Stored items from a collection:
- - - - - - -

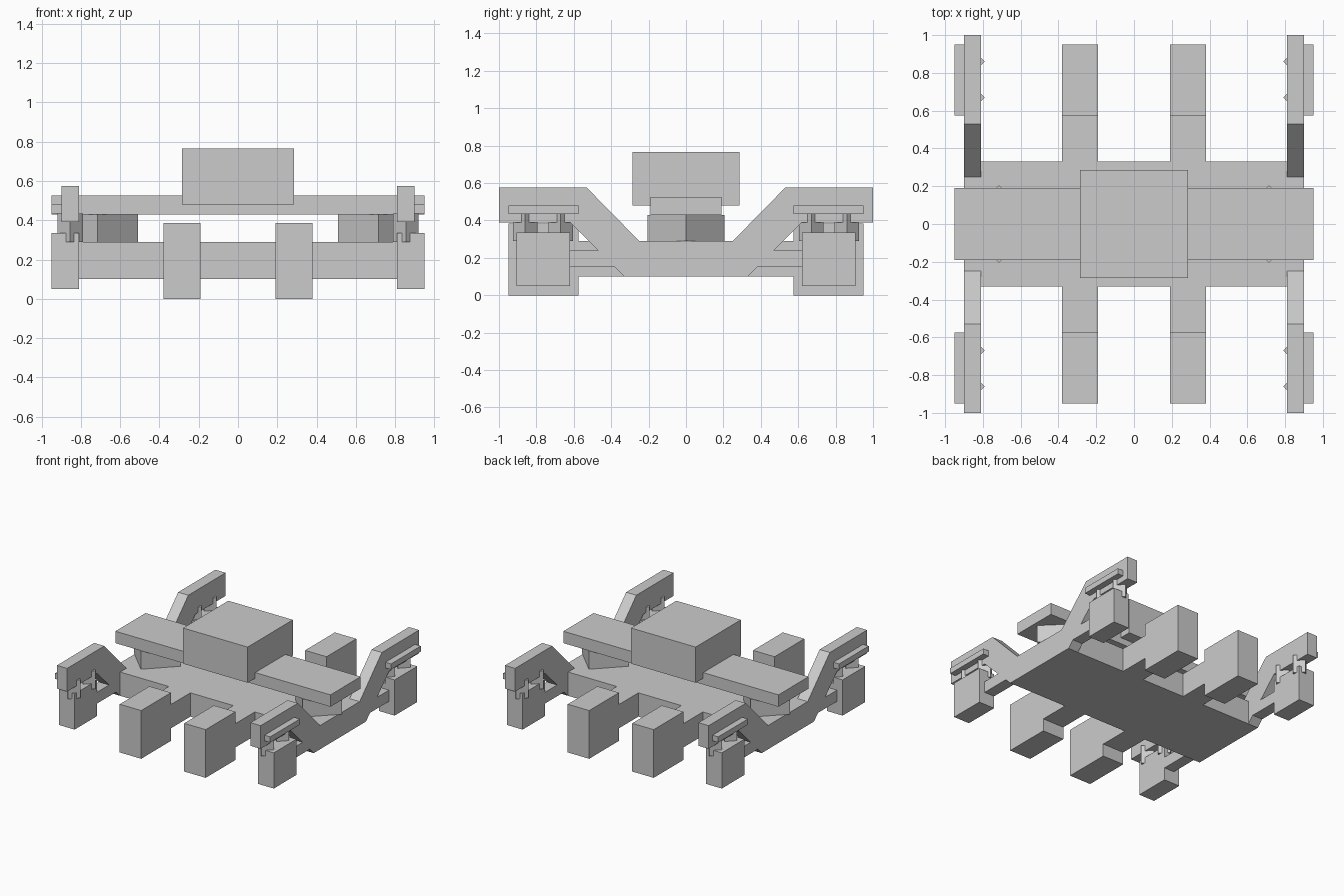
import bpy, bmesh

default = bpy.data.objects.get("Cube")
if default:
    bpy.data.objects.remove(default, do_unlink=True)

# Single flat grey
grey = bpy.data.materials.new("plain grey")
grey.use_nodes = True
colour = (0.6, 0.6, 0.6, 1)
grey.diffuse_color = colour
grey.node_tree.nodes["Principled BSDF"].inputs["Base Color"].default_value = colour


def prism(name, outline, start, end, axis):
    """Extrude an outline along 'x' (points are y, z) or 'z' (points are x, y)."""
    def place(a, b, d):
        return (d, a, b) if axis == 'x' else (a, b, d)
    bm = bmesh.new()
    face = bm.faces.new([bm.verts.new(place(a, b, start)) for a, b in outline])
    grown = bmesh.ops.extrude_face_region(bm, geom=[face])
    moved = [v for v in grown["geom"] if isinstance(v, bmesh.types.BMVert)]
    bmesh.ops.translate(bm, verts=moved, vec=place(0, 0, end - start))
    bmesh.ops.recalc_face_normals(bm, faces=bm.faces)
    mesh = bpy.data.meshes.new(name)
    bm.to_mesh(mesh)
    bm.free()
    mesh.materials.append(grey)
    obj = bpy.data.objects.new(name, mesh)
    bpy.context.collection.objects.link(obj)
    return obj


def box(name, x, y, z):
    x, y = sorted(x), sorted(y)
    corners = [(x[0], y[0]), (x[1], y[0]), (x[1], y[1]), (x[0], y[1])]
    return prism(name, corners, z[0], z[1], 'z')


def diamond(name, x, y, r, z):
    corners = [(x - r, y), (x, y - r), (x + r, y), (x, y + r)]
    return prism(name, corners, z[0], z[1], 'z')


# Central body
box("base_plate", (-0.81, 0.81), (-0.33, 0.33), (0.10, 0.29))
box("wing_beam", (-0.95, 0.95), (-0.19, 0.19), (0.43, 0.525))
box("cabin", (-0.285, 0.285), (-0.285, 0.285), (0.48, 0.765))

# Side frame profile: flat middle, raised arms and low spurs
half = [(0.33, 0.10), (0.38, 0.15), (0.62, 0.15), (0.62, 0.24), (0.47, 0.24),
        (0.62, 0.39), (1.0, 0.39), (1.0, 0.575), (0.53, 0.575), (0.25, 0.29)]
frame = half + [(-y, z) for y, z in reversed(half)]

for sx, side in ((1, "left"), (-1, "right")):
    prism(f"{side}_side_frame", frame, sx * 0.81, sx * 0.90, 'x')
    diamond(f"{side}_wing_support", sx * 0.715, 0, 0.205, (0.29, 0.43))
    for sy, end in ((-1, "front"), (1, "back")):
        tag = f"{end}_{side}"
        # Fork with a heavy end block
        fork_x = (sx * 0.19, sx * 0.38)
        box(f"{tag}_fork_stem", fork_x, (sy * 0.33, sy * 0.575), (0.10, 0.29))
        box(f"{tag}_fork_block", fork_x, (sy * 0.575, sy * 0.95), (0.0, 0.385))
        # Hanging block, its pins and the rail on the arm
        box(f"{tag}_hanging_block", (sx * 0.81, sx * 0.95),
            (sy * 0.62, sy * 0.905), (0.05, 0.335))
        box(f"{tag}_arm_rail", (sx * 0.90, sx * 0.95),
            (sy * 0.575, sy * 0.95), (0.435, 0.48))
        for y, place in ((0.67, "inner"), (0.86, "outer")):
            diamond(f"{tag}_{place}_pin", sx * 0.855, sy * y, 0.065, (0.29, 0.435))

- - - - - - -

■ Task to carry out: Repeat exactly the lines from the first line of the records above through the line containing "obj = bpy.data.objects.new(name, mesh)", both included. Leave out the pictures.

■ Solution for this task:
import bpy, bmesh

default = bpy.data.objects.get("Cube")
if default:
    bpy.data.objects.remove(default, do_unlink=True)

# Single flat grey
grey = bpy.data.materials.new("plain grey")
grey.use_nodes = True
colour = (0.6, 0.6, 0.6, 1)
grey.diffuse_color = colour
grey.node_tree.nodes["Principled BSDF"].inputs["Base Color"].default_value = colour


def prism(name, outline, start, end, axis):
    """Extrude an outline along 'x' (points are y, z) or 'z' (points are x, y)."""
    def place(a, b, d):
        return (d, a, b) if axis == 'x' else (a, b, d)
    bm = bmesh.new()
    face = bm.faces.new([bm.verts.new(place(a, b, start)) for a, b in outline])
    grown = bmesh.ops.extrude_face_region(bm, geom=[face])
    moved = [v for v in grown["geom"] if isinstance(v, bmesh.types.BMVert)]
    bmesh.ops.translate(bm, verts=moved, vec=place(0, 0, end - start))
    bmesh.ops.recalc_face_normals(bm, faces=bm.faces)
    mesh = bpy.data.meshes.new(name)
    bm.to_mesh(mesh)
    bm.free()
    mesh.materials.append(grey)
    obj = bpy.data.objects.new(name, mesh)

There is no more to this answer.